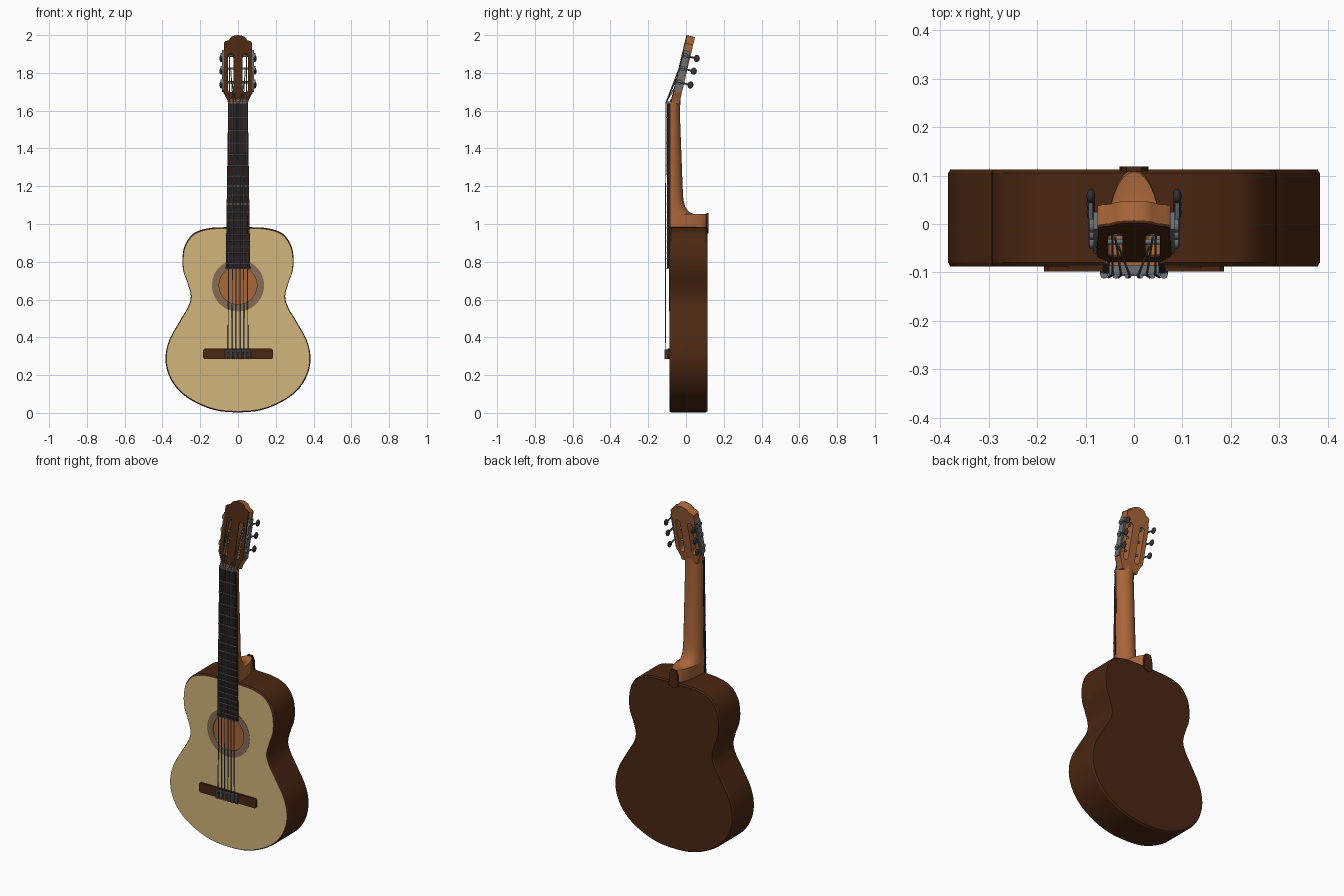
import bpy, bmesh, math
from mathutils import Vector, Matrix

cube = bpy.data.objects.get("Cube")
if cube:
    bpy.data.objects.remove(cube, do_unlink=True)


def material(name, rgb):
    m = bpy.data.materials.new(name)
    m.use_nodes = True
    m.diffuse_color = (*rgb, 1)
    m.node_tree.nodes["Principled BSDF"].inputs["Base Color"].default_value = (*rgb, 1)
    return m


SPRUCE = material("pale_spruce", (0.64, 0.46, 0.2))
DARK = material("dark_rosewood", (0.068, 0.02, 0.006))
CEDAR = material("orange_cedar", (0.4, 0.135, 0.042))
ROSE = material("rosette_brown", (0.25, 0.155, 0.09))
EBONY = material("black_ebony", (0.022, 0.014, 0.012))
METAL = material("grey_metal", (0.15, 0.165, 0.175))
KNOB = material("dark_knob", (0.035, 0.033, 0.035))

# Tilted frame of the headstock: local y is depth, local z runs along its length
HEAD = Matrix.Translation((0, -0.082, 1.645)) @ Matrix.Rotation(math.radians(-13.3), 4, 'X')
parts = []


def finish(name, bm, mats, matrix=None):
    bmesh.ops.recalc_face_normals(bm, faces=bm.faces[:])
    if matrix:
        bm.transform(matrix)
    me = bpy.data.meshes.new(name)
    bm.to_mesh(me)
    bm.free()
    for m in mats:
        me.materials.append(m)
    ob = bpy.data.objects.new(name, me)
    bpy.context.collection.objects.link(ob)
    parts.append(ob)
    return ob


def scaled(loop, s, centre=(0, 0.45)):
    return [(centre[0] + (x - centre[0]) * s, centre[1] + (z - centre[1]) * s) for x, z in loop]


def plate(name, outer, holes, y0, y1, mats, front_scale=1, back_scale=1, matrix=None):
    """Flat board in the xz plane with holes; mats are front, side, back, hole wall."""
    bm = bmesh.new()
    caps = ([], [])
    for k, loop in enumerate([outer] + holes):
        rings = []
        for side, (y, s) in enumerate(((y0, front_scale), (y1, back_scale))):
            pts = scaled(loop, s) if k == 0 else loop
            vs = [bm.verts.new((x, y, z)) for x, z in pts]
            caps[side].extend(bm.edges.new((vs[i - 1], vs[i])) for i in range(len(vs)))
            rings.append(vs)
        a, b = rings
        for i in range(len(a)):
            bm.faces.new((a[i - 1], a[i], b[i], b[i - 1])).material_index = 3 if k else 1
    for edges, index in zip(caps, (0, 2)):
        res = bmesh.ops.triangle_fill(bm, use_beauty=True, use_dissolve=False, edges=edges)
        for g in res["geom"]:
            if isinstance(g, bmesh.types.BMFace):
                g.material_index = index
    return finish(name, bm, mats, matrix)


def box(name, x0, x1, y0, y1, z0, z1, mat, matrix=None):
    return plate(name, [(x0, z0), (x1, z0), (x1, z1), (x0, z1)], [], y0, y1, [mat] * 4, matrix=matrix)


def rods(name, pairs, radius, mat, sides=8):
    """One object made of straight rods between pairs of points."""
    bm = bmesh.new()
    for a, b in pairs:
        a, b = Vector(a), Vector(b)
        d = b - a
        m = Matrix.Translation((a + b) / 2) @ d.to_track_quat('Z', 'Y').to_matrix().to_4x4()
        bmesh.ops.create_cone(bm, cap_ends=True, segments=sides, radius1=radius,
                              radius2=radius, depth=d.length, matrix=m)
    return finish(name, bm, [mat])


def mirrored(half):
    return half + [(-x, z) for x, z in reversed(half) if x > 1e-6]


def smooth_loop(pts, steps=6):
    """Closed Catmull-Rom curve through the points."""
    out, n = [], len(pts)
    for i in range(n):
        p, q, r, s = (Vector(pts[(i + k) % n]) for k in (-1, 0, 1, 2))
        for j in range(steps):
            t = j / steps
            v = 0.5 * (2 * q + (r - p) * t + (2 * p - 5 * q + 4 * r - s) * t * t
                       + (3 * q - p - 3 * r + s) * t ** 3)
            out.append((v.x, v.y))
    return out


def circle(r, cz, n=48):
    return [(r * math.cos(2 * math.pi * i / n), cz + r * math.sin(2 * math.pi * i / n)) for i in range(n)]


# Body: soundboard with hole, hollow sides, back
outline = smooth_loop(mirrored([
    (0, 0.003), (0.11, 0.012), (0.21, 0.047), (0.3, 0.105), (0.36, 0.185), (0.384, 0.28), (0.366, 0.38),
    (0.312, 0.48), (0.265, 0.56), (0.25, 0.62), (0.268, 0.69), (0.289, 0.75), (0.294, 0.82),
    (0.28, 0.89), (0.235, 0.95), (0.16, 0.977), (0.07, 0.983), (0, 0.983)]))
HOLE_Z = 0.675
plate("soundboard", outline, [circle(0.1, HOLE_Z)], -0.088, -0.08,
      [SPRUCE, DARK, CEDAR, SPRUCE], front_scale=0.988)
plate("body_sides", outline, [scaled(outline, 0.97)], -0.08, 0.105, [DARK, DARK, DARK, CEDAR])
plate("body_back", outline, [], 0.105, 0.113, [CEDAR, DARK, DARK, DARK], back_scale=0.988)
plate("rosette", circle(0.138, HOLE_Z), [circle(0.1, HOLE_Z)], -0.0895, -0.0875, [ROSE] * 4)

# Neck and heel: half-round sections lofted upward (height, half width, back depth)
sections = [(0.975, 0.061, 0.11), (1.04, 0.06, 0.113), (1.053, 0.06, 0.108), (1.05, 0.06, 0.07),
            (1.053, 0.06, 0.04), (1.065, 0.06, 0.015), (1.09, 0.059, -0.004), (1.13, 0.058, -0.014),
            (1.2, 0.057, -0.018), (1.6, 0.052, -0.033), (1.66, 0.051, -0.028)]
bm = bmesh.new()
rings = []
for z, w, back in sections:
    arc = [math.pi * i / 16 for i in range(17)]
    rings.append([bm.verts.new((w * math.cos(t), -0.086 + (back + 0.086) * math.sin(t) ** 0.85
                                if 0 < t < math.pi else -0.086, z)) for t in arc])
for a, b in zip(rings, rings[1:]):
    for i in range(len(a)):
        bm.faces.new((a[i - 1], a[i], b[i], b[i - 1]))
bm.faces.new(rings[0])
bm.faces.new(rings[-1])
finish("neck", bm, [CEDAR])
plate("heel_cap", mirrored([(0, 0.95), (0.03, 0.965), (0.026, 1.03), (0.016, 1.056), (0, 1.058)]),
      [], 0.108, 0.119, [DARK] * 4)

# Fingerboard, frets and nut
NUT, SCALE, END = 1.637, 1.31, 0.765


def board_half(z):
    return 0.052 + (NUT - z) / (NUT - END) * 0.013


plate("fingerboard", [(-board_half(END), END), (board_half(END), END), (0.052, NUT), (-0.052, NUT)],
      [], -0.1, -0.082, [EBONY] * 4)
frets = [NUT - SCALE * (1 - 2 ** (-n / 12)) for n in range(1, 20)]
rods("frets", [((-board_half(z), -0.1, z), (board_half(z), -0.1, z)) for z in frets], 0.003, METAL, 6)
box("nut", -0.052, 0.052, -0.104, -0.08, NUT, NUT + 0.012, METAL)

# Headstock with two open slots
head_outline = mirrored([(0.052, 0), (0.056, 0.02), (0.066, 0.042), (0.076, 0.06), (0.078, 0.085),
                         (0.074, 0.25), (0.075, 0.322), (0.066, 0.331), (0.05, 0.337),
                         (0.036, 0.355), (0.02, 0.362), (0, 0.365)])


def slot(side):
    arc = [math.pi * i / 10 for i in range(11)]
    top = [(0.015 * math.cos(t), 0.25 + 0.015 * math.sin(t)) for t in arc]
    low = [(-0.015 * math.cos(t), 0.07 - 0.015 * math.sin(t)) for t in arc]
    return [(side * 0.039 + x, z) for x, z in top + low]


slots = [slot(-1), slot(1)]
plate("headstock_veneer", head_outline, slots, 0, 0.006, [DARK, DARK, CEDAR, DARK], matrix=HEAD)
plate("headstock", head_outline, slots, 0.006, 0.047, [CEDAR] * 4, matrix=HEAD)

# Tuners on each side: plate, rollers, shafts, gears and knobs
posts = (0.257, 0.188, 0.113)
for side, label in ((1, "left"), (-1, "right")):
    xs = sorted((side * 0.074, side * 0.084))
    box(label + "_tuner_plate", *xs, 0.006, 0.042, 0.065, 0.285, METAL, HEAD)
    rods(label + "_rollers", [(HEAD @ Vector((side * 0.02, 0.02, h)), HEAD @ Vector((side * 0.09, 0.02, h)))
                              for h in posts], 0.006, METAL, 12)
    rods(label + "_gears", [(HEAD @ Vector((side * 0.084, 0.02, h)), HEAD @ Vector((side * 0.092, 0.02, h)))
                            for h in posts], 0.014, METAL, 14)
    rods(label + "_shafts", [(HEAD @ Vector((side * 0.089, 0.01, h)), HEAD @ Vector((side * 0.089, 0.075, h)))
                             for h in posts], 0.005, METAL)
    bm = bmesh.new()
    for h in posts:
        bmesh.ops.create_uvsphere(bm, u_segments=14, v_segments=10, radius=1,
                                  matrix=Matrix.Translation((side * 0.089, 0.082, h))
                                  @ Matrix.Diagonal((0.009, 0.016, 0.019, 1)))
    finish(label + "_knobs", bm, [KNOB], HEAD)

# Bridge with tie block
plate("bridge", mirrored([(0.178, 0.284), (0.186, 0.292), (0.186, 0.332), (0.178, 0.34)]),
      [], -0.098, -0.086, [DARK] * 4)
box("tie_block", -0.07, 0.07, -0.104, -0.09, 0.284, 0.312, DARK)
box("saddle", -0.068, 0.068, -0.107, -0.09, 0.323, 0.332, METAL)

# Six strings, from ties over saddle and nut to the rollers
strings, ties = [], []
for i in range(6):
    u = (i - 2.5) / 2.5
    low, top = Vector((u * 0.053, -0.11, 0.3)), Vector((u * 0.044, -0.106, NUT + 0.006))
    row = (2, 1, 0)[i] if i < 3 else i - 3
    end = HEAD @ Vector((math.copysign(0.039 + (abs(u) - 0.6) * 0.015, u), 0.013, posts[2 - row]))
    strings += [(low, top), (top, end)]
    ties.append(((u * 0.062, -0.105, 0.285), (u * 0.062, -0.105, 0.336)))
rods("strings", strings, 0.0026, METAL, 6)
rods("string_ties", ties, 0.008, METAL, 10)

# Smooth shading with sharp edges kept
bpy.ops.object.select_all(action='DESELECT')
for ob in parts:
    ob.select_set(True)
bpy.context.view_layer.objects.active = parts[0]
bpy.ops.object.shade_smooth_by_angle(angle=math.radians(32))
- - -
> Task requirements
If a line in the entries above holds "saddle", include it in the count; report nothing but the resulting number.

> Your response
2